■ EXERCISE OBJECTIVE ■
Copy every line of the entries that includes the word "bmesh".

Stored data
*** Block opens ***
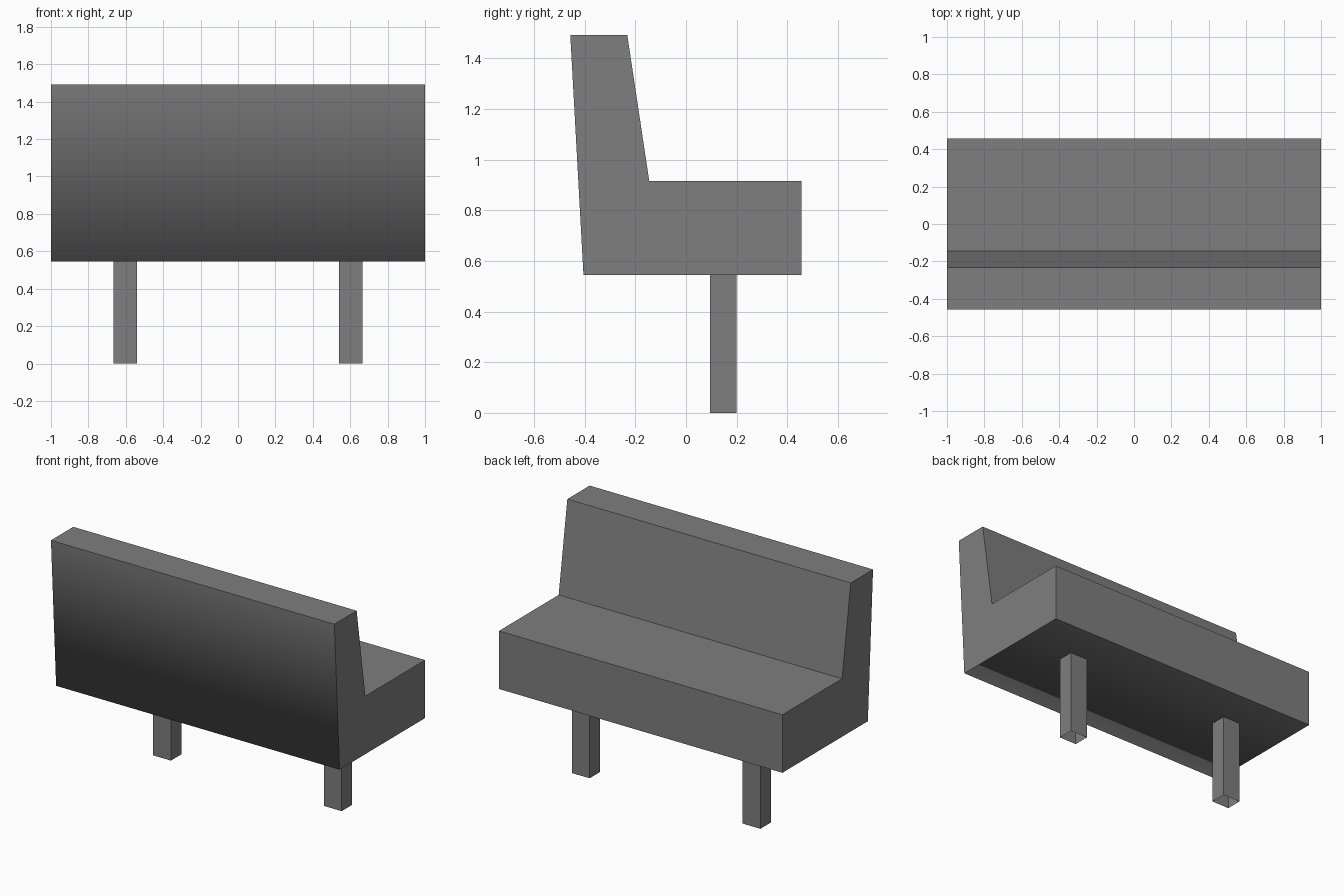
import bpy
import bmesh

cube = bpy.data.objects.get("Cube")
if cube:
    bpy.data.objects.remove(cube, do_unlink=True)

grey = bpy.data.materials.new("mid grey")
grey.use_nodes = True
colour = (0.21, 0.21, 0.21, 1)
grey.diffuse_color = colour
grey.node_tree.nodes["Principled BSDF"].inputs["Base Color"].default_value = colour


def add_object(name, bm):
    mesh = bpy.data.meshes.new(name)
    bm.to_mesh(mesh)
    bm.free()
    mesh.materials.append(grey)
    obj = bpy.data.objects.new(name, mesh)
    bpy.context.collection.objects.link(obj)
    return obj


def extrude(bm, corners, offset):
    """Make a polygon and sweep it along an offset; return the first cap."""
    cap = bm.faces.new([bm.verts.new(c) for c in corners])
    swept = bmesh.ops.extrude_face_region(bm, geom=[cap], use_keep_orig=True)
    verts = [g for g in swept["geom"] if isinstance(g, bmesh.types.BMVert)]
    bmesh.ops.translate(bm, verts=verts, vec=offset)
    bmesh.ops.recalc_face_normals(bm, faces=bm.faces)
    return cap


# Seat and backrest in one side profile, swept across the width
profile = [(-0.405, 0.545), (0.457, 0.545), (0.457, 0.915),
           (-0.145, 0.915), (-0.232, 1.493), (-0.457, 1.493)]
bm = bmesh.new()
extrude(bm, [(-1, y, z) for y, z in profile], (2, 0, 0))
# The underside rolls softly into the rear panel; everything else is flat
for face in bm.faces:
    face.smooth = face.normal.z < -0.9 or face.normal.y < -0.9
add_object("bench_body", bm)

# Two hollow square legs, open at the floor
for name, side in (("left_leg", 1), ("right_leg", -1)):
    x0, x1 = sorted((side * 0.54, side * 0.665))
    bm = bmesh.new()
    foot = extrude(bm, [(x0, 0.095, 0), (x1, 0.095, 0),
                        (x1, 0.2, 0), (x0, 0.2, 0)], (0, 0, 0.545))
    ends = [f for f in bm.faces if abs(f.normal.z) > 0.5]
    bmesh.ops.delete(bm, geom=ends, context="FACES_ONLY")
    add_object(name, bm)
*** Block closes ***
■ WRITTEN RESPONSE ■
import bmesh
    swept = bmesh.ops.extrude_face_region(bm, geom=[cap], use_keep_orig=True)
    verts = [g for g in swept["geom"] if isinstance(g, bmesh.types.BMVert)]
    bmesh.ops.translate(bm, verts=verts, vec=offset)
    bmesh.ops.recalc_face_normals(bm, faces=bm.faces)
bm = bmesh.new()
    bm = bmesh.new()
    bmesh.ops.delete(bm, geom=ends, context="FACES_ONLY")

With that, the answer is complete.